▶ [What needs to be done]
With the material below, print exactly the lines between the line holding "rgb = [int(hex_code[i:i" and the line holding "m.diffuse_color = (*lin, 1)", inclusive. Add nothing else.

▶ [Data in this exercise]
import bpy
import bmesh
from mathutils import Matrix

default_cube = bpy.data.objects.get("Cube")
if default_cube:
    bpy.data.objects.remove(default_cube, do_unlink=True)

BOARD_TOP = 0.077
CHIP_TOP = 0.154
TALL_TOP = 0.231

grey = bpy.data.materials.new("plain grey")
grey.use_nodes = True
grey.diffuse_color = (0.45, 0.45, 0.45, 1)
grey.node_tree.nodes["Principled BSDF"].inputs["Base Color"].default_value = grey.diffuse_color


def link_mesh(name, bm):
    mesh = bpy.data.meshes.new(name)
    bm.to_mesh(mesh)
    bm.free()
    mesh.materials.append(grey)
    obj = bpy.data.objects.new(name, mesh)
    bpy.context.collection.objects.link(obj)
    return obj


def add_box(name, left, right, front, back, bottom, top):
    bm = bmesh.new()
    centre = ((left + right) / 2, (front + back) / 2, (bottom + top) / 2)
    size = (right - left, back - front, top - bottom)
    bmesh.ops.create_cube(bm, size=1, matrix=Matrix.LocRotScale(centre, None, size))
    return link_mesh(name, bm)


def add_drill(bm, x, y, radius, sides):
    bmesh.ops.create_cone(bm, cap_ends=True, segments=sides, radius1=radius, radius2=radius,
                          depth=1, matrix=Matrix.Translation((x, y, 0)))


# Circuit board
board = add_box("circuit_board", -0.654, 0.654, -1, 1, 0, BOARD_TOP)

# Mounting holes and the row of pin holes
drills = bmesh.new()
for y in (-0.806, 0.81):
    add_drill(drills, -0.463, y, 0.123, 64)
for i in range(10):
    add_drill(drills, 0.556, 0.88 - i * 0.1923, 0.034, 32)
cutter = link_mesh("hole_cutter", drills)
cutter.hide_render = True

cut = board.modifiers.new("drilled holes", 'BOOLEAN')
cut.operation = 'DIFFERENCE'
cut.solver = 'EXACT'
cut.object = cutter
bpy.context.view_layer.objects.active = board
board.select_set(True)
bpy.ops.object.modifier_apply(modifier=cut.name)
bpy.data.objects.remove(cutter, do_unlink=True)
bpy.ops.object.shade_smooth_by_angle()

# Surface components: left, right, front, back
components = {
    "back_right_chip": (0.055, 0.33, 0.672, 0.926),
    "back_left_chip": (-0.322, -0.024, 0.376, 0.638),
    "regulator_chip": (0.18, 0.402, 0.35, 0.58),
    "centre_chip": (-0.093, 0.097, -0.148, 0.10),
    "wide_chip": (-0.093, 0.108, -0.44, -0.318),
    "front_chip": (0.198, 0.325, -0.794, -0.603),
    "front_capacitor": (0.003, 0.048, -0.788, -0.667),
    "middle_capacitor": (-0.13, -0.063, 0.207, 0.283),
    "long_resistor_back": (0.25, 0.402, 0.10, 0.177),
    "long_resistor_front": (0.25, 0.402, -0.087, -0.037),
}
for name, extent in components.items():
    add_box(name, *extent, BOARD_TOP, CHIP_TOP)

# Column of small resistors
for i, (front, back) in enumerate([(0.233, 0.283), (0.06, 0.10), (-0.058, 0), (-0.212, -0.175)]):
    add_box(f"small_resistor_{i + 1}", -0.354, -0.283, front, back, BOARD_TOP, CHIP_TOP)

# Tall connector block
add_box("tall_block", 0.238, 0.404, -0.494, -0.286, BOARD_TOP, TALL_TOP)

==

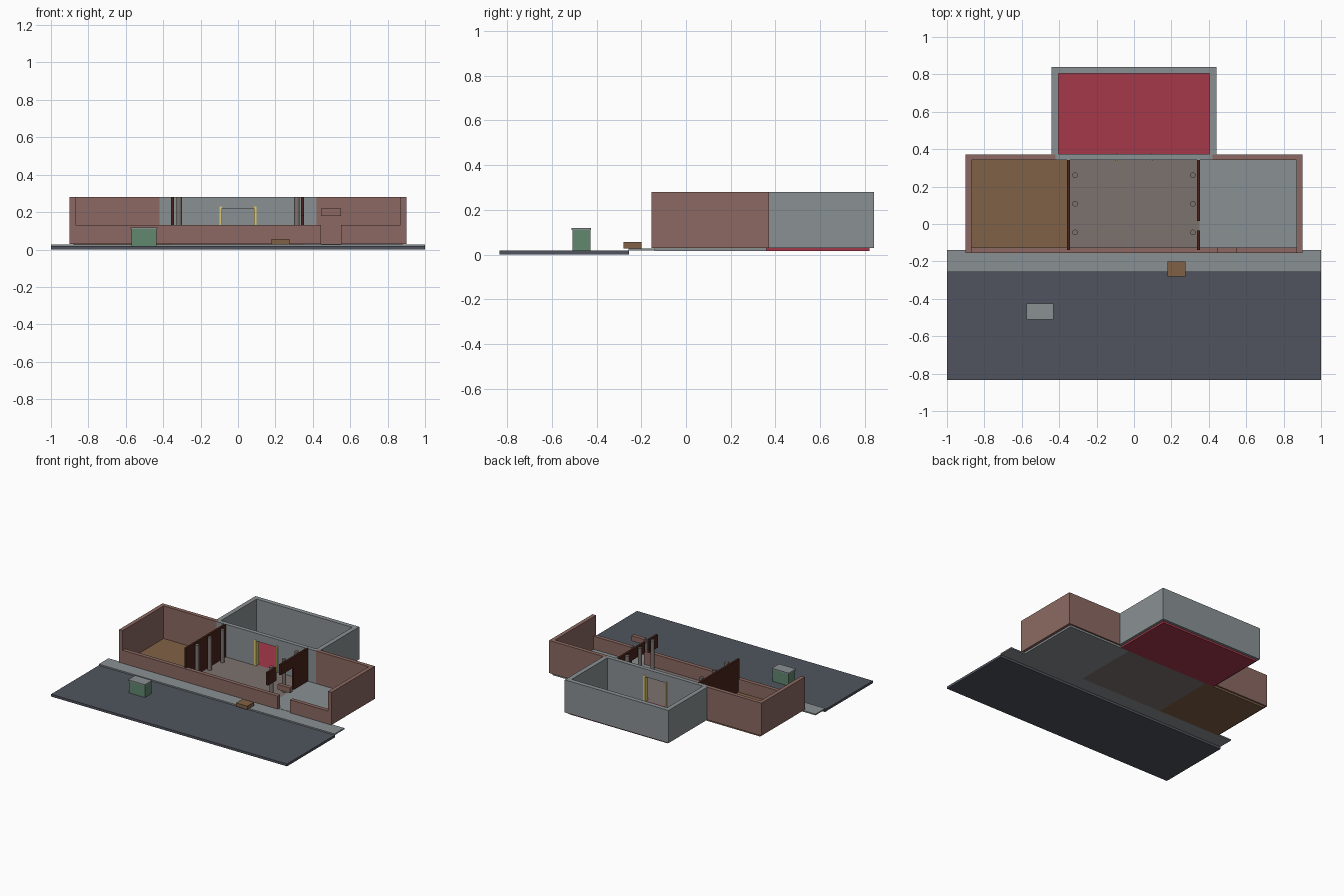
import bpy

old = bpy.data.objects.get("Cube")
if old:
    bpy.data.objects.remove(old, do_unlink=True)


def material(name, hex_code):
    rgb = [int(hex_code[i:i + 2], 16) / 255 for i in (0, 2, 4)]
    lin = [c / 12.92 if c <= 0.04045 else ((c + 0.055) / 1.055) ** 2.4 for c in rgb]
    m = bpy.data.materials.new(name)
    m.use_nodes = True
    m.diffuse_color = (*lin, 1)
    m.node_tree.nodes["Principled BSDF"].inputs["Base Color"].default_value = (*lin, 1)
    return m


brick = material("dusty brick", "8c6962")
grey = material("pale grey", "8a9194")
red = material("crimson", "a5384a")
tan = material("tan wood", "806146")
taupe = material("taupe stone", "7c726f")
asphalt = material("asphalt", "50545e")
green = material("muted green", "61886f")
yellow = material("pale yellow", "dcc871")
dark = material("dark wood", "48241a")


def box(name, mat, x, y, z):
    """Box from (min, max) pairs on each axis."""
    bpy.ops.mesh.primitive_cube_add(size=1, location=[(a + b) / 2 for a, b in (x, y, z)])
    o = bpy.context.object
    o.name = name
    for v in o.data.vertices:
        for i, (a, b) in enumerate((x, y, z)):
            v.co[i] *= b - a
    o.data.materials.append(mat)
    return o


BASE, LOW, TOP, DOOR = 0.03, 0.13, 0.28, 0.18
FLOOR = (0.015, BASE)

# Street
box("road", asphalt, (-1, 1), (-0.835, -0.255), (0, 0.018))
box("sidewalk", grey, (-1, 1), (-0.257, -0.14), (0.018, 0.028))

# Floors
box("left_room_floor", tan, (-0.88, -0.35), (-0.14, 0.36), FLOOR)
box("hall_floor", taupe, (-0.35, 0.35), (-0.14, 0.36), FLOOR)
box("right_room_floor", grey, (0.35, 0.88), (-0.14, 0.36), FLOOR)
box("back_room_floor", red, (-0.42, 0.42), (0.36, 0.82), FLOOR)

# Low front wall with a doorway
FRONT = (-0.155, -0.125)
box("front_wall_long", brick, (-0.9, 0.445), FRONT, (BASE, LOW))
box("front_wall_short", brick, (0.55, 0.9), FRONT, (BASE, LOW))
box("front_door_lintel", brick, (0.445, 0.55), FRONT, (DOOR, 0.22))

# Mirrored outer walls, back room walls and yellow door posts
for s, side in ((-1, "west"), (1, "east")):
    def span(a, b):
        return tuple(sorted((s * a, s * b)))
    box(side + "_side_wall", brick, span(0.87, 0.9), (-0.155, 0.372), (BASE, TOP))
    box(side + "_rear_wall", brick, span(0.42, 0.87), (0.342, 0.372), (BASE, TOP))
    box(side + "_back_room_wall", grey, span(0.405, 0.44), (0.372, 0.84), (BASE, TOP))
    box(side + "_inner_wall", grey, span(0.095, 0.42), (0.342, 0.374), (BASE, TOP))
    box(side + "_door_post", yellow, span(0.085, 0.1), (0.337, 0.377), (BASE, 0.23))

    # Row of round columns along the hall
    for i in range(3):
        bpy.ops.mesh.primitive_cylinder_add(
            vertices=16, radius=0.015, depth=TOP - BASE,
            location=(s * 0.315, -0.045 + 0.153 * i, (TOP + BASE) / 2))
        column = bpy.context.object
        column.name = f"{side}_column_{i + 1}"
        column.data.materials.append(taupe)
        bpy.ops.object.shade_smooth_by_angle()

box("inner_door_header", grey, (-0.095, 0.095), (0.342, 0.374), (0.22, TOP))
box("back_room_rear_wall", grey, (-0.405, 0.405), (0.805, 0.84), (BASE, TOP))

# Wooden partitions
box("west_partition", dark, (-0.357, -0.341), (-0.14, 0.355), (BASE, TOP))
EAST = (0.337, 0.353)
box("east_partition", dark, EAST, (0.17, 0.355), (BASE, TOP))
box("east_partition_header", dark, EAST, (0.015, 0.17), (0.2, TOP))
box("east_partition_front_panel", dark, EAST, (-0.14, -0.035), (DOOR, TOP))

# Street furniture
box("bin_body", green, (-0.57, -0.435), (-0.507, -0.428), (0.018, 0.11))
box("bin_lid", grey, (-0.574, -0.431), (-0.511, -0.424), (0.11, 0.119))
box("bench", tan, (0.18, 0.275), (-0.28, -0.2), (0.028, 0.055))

--

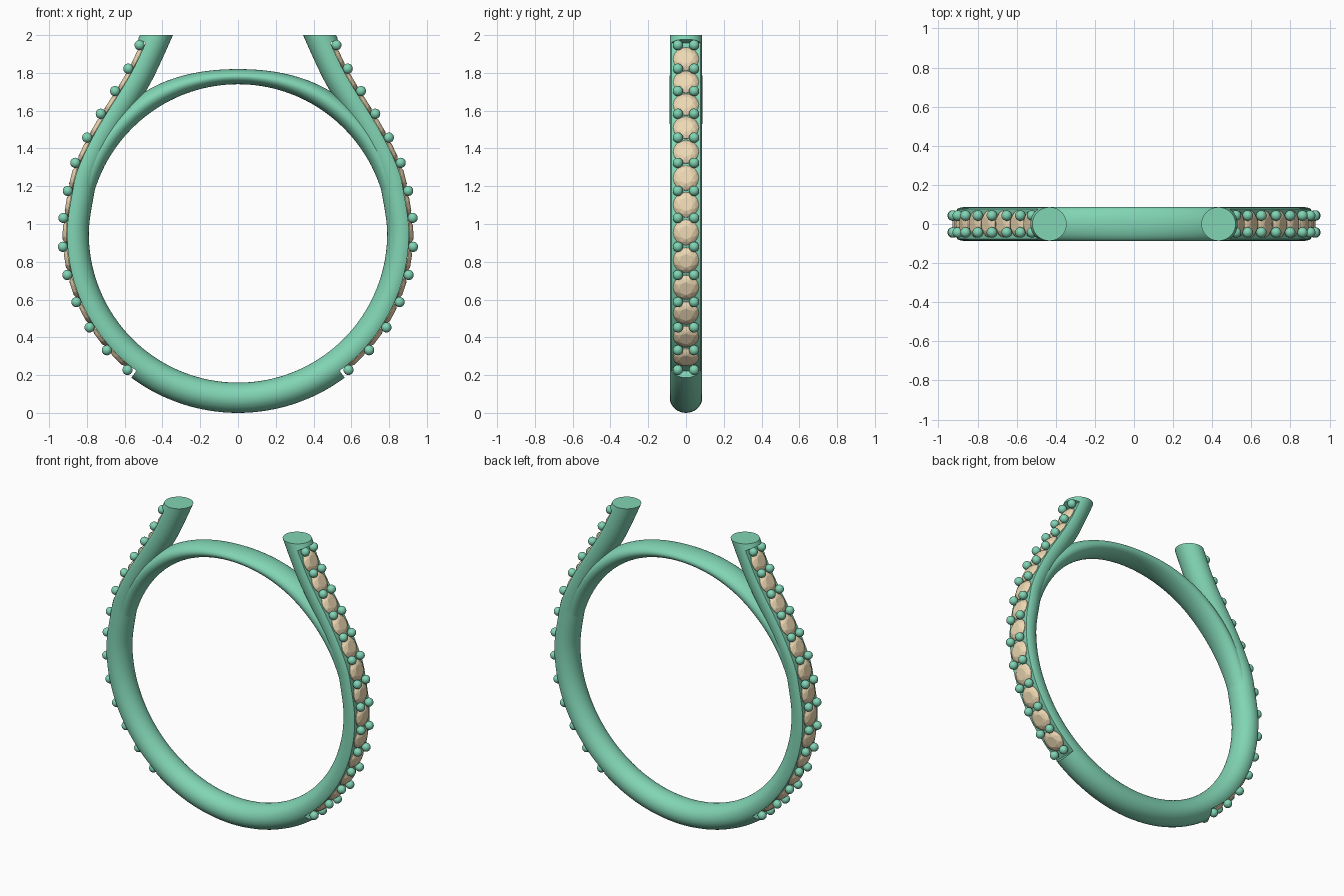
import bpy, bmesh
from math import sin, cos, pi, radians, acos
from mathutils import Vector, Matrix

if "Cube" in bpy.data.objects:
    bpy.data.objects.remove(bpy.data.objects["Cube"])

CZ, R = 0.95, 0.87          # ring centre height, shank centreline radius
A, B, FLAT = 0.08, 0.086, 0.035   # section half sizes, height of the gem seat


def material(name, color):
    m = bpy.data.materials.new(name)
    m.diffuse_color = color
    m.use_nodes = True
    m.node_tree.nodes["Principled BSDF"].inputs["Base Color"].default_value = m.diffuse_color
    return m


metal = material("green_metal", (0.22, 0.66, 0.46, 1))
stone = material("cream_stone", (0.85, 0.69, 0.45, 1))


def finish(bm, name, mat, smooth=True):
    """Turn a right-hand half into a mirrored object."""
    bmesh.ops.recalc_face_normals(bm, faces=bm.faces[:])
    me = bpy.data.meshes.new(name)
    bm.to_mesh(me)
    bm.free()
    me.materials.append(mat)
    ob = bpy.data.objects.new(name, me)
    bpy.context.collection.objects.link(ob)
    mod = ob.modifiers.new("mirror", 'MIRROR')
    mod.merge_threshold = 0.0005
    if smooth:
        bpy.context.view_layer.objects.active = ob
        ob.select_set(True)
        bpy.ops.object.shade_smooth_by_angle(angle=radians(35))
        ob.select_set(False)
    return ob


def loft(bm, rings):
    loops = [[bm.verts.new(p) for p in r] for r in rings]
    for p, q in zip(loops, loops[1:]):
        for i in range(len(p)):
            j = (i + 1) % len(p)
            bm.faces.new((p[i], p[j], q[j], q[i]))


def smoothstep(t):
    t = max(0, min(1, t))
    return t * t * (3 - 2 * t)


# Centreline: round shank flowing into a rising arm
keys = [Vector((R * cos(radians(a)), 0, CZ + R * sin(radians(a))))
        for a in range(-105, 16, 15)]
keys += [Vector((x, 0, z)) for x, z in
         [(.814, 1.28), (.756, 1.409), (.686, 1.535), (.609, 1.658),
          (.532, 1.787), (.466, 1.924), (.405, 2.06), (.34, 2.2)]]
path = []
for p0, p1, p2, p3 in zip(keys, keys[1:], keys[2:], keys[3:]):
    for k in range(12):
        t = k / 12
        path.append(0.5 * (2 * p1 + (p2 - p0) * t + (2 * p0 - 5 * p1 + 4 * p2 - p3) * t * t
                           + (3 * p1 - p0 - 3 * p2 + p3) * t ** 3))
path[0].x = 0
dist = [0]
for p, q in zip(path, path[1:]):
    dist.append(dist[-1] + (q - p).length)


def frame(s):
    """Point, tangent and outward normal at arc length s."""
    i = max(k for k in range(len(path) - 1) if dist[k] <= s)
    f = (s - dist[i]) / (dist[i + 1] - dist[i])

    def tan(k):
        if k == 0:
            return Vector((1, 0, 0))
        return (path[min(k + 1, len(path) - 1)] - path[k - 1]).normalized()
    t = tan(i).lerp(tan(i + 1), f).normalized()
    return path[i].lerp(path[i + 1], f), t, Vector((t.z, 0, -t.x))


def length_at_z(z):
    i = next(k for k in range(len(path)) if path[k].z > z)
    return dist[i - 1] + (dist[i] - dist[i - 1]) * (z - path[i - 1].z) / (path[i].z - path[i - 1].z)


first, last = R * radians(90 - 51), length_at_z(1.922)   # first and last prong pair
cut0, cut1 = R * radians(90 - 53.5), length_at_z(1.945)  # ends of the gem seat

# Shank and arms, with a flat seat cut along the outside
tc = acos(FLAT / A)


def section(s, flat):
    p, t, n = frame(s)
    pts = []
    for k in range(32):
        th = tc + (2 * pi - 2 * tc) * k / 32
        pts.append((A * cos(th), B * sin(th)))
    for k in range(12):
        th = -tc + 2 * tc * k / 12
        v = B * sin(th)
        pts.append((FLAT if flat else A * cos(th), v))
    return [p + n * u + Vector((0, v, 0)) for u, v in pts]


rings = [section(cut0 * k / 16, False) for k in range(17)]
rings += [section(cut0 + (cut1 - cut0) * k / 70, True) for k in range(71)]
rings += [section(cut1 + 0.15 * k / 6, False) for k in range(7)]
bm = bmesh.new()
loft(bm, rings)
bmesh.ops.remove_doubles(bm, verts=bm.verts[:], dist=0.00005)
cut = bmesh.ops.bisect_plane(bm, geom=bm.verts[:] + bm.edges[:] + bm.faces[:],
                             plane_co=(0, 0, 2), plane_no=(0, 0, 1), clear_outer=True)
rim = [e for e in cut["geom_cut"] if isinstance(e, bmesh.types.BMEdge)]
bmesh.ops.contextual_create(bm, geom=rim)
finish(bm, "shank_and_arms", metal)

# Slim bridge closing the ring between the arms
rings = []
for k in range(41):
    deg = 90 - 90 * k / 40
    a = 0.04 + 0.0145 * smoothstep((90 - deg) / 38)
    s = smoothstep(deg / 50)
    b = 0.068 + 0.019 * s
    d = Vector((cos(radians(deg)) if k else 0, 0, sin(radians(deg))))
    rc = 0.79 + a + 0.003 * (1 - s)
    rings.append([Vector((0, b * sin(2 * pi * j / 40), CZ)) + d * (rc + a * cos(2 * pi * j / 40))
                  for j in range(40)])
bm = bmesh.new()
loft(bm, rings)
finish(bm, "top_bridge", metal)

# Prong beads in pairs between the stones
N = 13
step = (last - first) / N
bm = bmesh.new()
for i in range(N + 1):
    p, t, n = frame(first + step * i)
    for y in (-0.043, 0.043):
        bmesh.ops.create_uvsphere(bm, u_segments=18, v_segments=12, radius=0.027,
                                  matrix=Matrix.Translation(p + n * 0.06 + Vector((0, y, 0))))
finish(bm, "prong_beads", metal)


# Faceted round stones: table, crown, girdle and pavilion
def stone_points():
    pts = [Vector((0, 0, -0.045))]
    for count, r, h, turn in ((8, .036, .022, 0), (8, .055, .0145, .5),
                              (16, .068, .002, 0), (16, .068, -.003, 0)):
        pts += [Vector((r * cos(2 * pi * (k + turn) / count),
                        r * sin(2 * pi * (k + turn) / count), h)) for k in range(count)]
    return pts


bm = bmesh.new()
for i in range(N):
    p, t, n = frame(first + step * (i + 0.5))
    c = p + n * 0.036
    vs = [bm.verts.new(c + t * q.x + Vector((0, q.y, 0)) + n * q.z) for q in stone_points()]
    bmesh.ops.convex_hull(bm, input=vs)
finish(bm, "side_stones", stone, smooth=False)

▶ [Written response]
    rgb = [int(hex_code[i:i + 2], 16) / 255 for i in (0, 2, 4)]
    lin = [c / 12.92 if c <= 0.04045 else ((c + 0.055) / 1.055) ** 2.4 for c in rgb]
    m = bpy.data.materials.new(name)
    m.use_nodes = True
    m.diffuse_color = (*lin, 1)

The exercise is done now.